A week ago I read an article that talked about the unconscious way we judge someone based on how they write. Research shows that when your emails and text messages are full of errors, the person on the other side will view you as “less conscientious, intelligent and trustworthy”. This is especially true if you are emailing someone for the first few times without having met them in person.
Last post we wrote about looking for your first job in Canada. In detail we talked about communication and how important it is not only to be able to say what you need to say in a clear, concise way but also to be able to respond to someone else’s nonverbal signals. You can read more about that here. In this post we will focus on emailing, because as you read above, your on screen first impression makes a difference.
1. Before you start
It is helpful to set up a professional email account. Doing it this way can serve as a reminder so that whenever you log into this account, you are wearing your “professional hat” and will keep you in that mind space of “I am interacting with employers and other professionals”.
Choose an appropriate user name. Example: firstname.lastname@example.org rather than email@example.com. Type your name correctly in your profile using proper capitalization. This is the second thing an employer sees after the subject line. Remember that we want to avoid looking “less conscientious and intelligent” from the very beginning.
2. What to say and when to send
Most job ads give clear instructions for the best way to apply. If an employer does not point you to their website, they encourage you to send an email directly. Here are some guidelines to help you out:
- In the subject line you can write something along the lines of “Production Assistant Position // Your Name”. Notice the use of proper capitalization.
- Use the body of the email for your cover letter. Write the name of a specific person if you can, triple checking that you have the correct spelling.
- Make sure you highlight your qualifications, along with specific examples, but keep it clear and short.
- If the job ad does not specify either a closing date or a time frame for when candidates will be contacted for interviews, write a date for when you will follow up. Set the date for two weeks after you apply at the earliest and follow through. You want to establish as early as possible that you are reliable.
- Include a signature. It formally ends the email and serves as a quick reference for your name and contact information. It can look something like this:
- Double and triple check everything from the subject line to your signature. Remember that proper nouns (people’s names, company’s name, places) need to be capitalized and spelling and grammatical mistakes should be corrected.
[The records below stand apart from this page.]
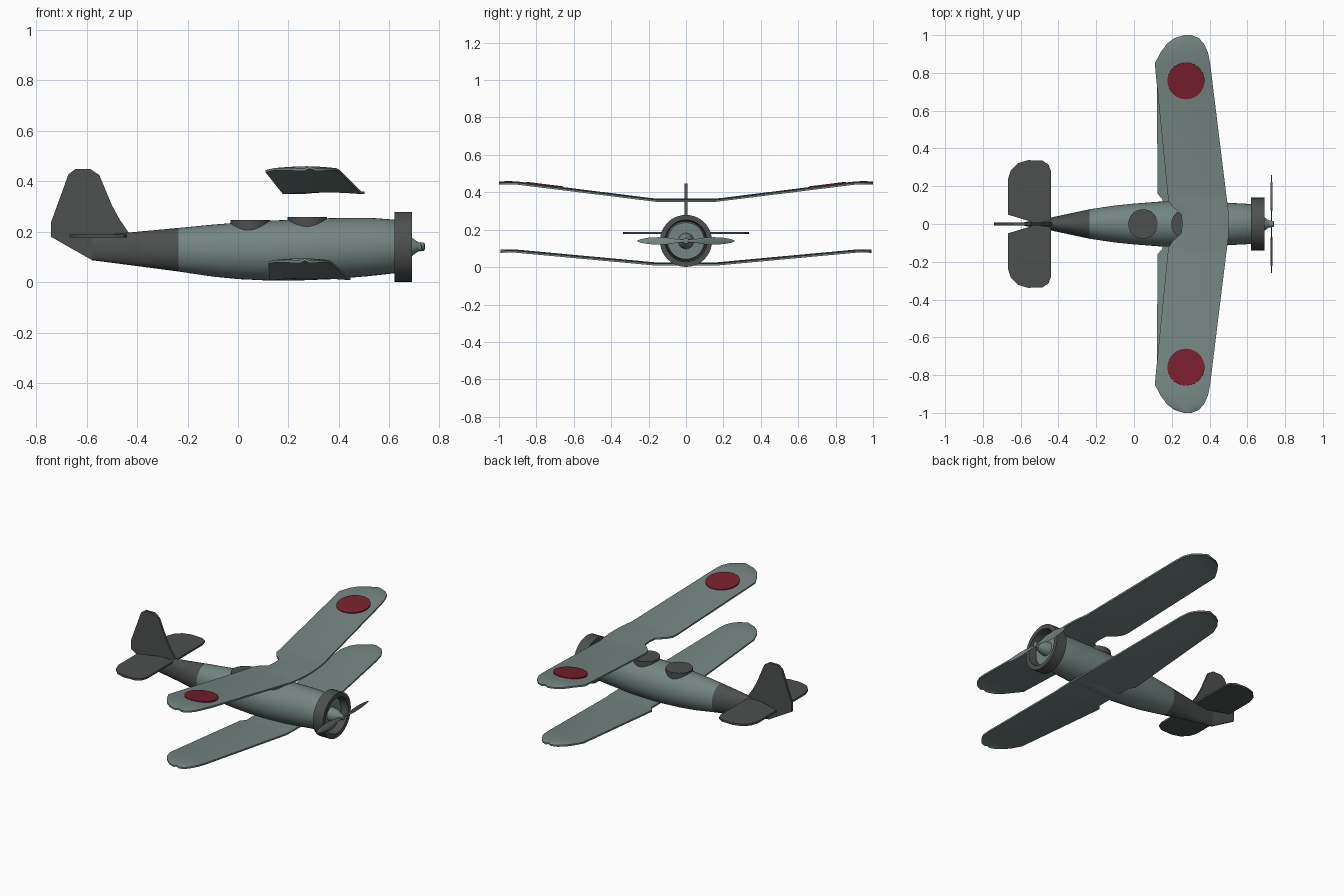
import bpy, bmesh, math
from mathutils import Matrix, Vector

if "Cube" in bpy.data.objects:
    bpy.data.objects.remove(bpy.data.objects["Cube"])


def material(name, rgb):
    m = bpy.data.materials.new(name)
    m.diffuse_color = (*rgb, 1)
    m.use_nodes = True
    m.node_tree.nodes["Principled BSDF"].inputs["Base Color"].default_value = m.diffuse_color
    return m


GREY = material("grey green", (0.175, 0.235, 0.225))
DARK = material("dark grey", (0.075, 0.08, 0.08))
RED = material("dark red", (0.19, 0.014, 0.027))


def finish(name, bm, mats, angle=30):
    bmesh.ops.recalc_face_normals(bm, faces=bm.faces)
    me = bpy.data.meshes.new(name)
    bm.to_mesh(me)
    bm.free()
    ob = bpy.data.objects.new(name, me)
    bpy.context.collection.objects.link(ob)
    for m in mats:
        me.materials.append(m)
    bpy.ops.object.select_all(action='DESELECT')
    ob.select_set(True)
    bpy.context.view_layer.objects.active = ob
    bpy.ops.object.shade_smooth_by_angle(angle=math.radians(angle))
    return ob


def loft(rings, closed=False):
    """Skin a list of equal-length point rings; cap the ends unless closed."""
    bm = bmesh.new()
    vs = [[bm.verts.new(p) for p in r] for r in rings]
    n = len(vs[0])
    pairs = list(zip(vs, vs[1:])) + ([(vs[-1], vs[0])] if closed else [])
    for a, b in pairs:
        for i in range(n):
            j = (i + 1) % n
            bm.faces.new((a[i], a[j], b[j], b[i]))
    if not closed:
        bm.faces.new(vs[0])
        bm.faces.new(vs[-1])
    return bm


def oval(x, ry, z0, z1, n=40):
    zc, rz = (z0 + z1) / 2, (z1 - z0) / 2
    return [(x, ry * math.cos(2 * math.pi * i / n), zc + rz * math.sin(2 * math.pi * i / n))
            for i in range(n)]


def turned(name, profile, mat, zc=0.14, closed=False):
    """Revolve (x, radius) pairs about the propeller axis."""
    return finish(name, loft([oval(x, r, zc - r, zc + r) for x, r in profile], closed), [mat])


def plate(name, outline, thick, axis, mat, mirror=False):
    """Extrude a flat outline; axis is 'y' (outline xz) or 'z' (outline xy)."""
    bm = bmesh.new()
    for s in ((1, -1) if mirror else (1,)):
        def ring(t):
            if axis == 'y':
                return [bm.verts.new((a, t, b)) for a, b in outline]
            return [bm.verts.new((a, s * b, 0.182 + t)) for a, b in outline]
        lo, hi = ring(-thick / 2), ring(thick / 2)
        n = len(lo)
        bm.faces.new(lo)
        bm.faces.new(hi)
        for i in range(n):
            j = (i + 1) % n
            bm.faces.new((lo[i], lo[j], hi[j], hi[i]))
    return finish(name, bm, [mat])


# Fuselage: x, half width, bottom, top; tail end painted dark
sections = [(-0.58, 0.010, 0.087, 0.185), (-0.44, 0.034, 0.069, 0.196),
            (-0.235, 0.078, 0.042, 0.215), (-0.10, 0.098, 0.022, 0.228),
            (0.0, 0.108, 0.012, 0.236), (0.13, 0.118, 0.006, 0.244),
            (0.25, 0.121, 0.007, 0.249), (0.38, 0.118, 0.012, 0.254),
            (0.52, 0.111, 0.024, 0.255), (0.62, 0.106, 0.035, 0.248),
            (0.65, 0.098, 0.042, 0.238)]
bm = loft([oval(*s) for s in sections])
for f in bm.faces:
    f.material_index = int(f.calc_center_median().x < -0.235)
finish("fuselage", bm, [GREY, DARK])

# Engine ring, hub and shaft
turned("engine_cowl", [(0.62, 0.139), (0.69, 0.139), (0.69, 0.112), (0.62, 0.104)], DARK, closed=True)
turned("propeller_hub", [(0.64, 0.044), (0.69, 0.036), (0.715, 0.018), (0.738, 0.016), (0.742, 0.008)], GREY)

# Two-bladed propeller
blade = [(0, 0.007), (0.05, 0.010), (0.10, 0.018), (0.15, 0.020), (0.20, 0.017), (0.24, 0.010), (0.26, 0.002)]
bm_rings = []
for y, w in [(-y, w) for y, w in reversed(blade[1:])] + blade:
    tilt = 0.3 * (1 if y > 0 else -1) * w
    bm_rings.append([(0.728 + tilt, y, 0.14 + w), (0.731, y, 0.14),
                     (0.728 - tilt, y, 0.14 - w), (0.725, y, 0.14)])
finish("propeller", loft(bm_rings), [GREY])


# Wings: half stations (y, trailing x, leading x), mirrored and skinned
def wing(name, half, base, rise):
    def ring(y, te, le):
        a = abs(y)
        z = base + rise * min(max((a - 0.16) / 0.76, 0), 1) - 0.03 * max(a - 0.94, 0)
        us = [0, 0.12, 0.3, 0.5, 0.7, 0.88, 1]

        def pt(u, t):
            return (te + (le - te) * u, y, z + 0.028 * u * (1 - u) + t)
        return [pt(u, 0) for u in us] + [pt(u, 0.010) for u in reversed(us)]
    stations = [(-y, a, b) for y, a, b in reversed(half) if y > 0] + half
    return finish(name, loft([ring(*s) for s in stations]), [GREY])


wing("upper_wing", [(0, 0.255, 0.502), (0.05, 0.25, 0.501), (0.09, 0.205, 0.498), (0.125, 0.182, 0.493),
                    (0.16, 0.178, 0.488), (0.85, 0.11, 0.403), (0.91, 0.142, 0.391), (0.955, 0.175, 0.370),
                    (0.985, 0.215, 0.342), (1.0, 0.265, 0.305)], 0.349, 0.094)
wing("lower_wing", [(0, 0.15, 0.446), (0.13, 0.15, 0.445), (0.16, 0.125, 0.441), (0.85, 0.12, 0.372),
                    (0.91, 0.142, 0.361), (0.95, 0.172, 0.34), (0.98, 0.21, 0.315),
                    (0.993, 0.25, 0.28)], 0.008, 0.070)


def disc(name, centre, r, depth, mat, tilt=0.0):
    bm = bmesh.new()
    bmesh.ops.create_cone(bm, cap_ends=True, segments=40, radius1=r, radius2=r, depth=depth,
                          matrix=Matrix.Translation(Vector(centre)) @ Matrix.Rotation(tilt, 4, 'X'))
    return finish(name, bm, [mat])


# Red wing roundels following the dihedral
for side, s in (("left", 1), ("right", -1)):
    disc(side + "_roundel", (0.275, 0.758 * s, 0.4395), 0.098, 0.0095, RED, s * math.atan(0.124))

# Cockpit openings
disc("rear_cockpit", (0.048, 0, 0.218), 0.078, 0.056, DARK)
disc("front_cockpit", (0.275, 0, 0.228), 0.078, 0.060, DARK)

# Tail surfaces
plate("fin_and_rudder", [(-0.58, 0.088), (-0.742, 0.18), (-0.742, 0.235), (-0.672, 0.428), (-0.645, 0.448),
                         (-0.585, 0.448), (-0.55, 0.425), (-0.50, 0.305), (-0.47, 0.25), (-0.435, 0.198),
                         (-0.44, 0.17)], 0.014, 'y', DARK)
plate("tailplane", [(-0.44, 0.0), (-0.44, 0.28), (-0.452, 0.315), (-0.485, 0.335), (-0.56, 0.338),
                    (-0.615, 0.322), (-0.652, 0.285), (-0.668, 0.235), (-0.668, 0.05), (-0.545, 0.012),
                    (-0.545, 0.0)], 0.012, 'z', DARK, mirror=True)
If possible, have someone else read your email too.
If you are applying through your network, do not assume an introduction made by your network is enough. As soon as the bridge is built, cross it. Jump in and introduce yourself. Show them you are excited for the opportunity and ask them what they would like to see from you in order to move your application forward.
3. Following up
Unless the job ad says otherwise, it is okay to follow up on an application. Do this via email two weeks after you send your application using the same subject line of your name and the position. Keep the message brief and polite and give them a clear reason why you think you are a great candidate, but do not retype your cover letter.
If you are following up after an interview, you can send the following emails:
- A “thank you” email immediately after the interview.
- A “follow up” if you have not heard from the employer after a couple of weeks. Remind the employer of your qualifications while still keeping it concise.
Keep the best practices from the previous point handy to guide you. Always keep it short, keep it clear and keep it free of any spelling and grammatical errors. These emails are an employer’s window to you as an employee so take the time to read through them before sending. If they give you a task with a date attached, or if you give them a date for your next communication, make sure it is done by that date if not before. You will come across as more intelligent, reliable and competent, and even if you do not get the job this time, an employer is more likely to remember you for the next time.
Author: Nelsa Uson, Employer Liaison
As an Employer Liaison at OFE, Nelsa builds relationships to better serve the OFE community of Employer Partners and Job Seekers. She brings the job leads to our Job Seekers and connects the Job Seekers with the Employers.